Lots of smart people work to make classical music â€“ and orchestral concerts in particular â€“ more appealing to young audiences. This is great, but let’s not throw the baby out with the bathwater, said bathwater being either the things about classical concerts that are great, and/or the mature people that regularly patronize said concerts.
One mistake that we in the biz regularly make is to assume that either people come to classical music early in life or not at all. Â But guess what: all those older people filling the seats didn’t come to the orchestra world as ‘the class of 1964’. Â Some probably started coming when they got their first real job because their company made tickets available, some might have started coming after their kids went away to college, others might have started coming as part of a senior group.

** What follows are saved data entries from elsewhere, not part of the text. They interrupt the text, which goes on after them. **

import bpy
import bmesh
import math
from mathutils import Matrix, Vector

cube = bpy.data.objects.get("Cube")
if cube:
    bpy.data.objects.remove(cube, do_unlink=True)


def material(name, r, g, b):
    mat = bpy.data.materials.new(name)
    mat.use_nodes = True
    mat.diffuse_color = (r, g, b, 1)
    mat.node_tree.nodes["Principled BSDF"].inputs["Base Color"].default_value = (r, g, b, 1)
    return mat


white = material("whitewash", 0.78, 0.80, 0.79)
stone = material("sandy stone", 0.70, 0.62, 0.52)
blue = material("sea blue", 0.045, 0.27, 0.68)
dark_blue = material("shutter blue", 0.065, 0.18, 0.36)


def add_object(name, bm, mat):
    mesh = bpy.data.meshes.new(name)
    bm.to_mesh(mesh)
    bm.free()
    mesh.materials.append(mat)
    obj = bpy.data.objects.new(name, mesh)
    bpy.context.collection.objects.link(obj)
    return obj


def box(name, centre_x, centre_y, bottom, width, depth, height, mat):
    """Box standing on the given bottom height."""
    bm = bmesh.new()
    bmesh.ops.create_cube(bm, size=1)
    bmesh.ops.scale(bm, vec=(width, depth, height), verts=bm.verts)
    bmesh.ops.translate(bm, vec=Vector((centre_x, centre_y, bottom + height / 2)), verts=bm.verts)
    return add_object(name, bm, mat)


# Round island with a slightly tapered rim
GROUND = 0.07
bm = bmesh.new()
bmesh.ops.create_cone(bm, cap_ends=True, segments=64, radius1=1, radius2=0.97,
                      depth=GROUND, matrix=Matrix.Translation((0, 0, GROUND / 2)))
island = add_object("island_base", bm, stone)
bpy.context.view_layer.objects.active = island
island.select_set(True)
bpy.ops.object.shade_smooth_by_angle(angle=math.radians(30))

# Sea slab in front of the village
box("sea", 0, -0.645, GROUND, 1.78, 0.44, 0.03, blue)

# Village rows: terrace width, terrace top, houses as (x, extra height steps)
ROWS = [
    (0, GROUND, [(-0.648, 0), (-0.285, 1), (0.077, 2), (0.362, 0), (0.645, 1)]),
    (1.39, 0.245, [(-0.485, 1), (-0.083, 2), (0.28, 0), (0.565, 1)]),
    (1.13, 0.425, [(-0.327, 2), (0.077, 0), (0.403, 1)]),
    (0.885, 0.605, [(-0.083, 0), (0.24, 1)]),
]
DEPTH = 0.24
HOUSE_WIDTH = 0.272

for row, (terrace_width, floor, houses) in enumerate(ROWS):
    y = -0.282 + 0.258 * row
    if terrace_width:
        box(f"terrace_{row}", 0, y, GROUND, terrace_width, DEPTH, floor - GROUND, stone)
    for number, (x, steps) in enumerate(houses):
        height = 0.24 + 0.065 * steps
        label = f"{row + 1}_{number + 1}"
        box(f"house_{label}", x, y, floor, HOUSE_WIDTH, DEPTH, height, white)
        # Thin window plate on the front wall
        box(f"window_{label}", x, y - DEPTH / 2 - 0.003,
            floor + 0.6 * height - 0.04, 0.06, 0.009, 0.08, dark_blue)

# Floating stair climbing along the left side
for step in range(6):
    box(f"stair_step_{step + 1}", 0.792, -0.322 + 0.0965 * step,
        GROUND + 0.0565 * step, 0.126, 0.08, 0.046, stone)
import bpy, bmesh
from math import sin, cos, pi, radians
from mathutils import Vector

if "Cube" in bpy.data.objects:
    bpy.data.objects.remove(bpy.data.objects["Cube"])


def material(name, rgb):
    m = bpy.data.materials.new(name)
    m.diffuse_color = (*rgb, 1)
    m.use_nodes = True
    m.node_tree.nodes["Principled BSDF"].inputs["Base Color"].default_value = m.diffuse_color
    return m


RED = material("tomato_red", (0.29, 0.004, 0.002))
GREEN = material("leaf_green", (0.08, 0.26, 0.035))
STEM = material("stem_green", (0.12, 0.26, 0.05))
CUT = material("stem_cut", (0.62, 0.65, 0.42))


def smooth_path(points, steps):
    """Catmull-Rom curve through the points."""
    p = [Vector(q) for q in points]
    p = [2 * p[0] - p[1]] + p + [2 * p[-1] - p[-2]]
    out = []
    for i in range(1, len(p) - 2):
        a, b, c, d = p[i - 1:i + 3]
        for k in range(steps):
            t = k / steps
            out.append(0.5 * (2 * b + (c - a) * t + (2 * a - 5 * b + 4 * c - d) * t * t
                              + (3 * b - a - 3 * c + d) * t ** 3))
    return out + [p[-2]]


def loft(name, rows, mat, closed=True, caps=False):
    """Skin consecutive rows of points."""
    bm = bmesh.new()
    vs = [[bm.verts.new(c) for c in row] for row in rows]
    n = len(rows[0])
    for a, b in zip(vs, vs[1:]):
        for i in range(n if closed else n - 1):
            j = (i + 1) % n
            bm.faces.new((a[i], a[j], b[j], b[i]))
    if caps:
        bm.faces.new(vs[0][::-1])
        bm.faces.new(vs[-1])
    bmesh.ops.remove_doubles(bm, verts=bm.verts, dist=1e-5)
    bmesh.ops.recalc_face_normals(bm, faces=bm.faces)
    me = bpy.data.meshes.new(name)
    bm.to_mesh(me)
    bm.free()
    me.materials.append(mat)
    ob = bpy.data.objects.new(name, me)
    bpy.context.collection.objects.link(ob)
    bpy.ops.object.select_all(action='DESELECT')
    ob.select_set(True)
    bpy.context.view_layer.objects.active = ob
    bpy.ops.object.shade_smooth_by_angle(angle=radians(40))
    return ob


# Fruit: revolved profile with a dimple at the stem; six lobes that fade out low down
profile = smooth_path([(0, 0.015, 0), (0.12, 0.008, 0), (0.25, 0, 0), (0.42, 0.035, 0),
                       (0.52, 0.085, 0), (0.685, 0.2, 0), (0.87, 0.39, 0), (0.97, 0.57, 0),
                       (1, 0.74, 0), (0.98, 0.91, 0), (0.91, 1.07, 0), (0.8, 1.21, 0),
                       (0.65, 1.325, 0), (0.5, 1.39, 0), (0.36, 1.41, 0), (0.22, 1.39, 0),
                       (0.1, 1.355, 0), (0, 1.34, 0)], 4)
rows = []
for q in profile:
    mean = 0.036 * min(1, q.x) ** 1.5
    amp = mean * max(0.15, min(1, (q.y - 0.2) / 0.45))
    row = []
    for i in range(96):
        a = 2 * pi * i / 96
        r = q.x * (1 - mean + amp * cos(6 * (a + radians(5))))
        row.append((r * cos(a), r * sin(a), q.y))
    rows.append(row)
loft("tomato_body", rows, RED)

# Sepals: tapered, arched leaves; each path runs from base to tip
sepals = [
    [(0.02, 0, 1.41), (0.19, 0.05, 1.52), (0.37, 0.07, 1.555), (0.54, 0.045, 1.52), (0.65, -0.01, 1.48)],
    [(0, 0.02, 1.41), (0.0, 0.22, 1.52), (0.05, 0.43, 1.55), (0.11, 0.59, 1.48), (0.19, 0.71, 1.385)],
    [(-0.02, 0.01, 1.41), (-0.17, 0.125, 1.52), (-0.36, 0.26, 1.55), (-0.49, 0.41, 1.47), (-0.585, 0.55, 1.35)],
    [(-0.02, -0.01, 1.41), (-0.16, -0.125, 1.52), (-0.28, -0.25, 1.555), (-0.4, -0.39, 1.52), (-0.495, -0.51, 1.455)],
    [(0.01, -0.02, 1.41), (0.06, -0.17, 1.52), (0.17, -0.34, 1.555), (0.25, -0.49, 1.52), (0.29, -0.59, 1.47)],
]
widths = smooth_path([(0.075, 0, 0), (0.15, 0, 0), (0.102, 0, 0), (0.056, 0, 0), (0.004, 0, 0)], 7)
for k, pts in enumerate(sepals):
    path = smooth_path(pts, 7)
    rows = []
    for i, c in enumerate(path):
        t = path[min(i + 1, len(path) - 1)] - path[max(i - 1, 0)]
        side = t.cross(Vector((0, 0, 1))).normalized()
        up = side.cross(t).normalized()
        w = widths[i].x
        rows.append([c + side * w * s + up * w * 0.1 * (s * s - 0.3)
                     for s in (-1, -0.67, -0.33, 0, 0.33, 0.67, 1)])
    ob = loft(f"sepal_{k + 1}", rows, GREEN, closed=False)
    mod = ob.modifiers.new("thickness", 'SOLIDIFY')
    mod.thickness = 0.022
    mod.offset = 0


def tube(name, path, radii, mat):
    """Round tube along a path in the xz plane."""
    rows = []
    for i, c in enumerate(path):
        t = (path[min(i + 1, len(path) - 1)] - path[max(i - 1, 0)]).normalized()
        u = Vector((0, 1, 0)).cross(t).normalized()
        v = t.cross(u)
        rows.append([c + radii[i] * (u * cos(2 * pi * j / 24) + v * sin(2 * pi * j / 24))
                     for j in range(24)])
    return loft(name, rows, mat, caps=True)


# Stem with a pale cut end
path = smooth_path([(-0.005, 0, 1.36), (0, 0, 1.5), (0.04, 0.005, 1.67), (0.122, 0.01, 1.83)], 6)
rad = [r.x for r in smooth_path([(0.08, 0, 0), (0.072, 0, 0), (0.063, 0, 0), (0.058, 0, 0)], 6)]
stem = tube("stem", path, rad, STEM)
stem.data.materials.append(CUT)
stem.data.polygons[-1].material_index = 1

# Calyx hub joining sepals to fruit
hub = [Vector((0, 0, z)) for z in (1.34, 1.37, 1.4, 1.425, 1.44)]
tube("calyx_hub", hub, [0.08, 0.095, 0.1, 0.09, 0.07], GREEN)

As far as I’m concerned, people come to classical music when they’re ready for it. This music is the deepest philosophy that we can imbibe in our souls, and itÂ requires a maturity and sensitivity that many young people lack but develop with age and perspective.
And I think there’s a casual age-ism in lumping everyone over 60 together as “old people” and everyone under 40 as “young” (the middle aged 40-60 crowd scarcely gets any attention in the orchestral universe) and it’s something we ought to avoid. To me the best thing about classical music is that it’s so multigenerational.
The fact that thereÂ are manyÂ grey heads scattered throughout theÂ concert hall isn’t a cause for panic â€“Â it’s a testament to the fact that once classical music hooks you, you stay with it for life.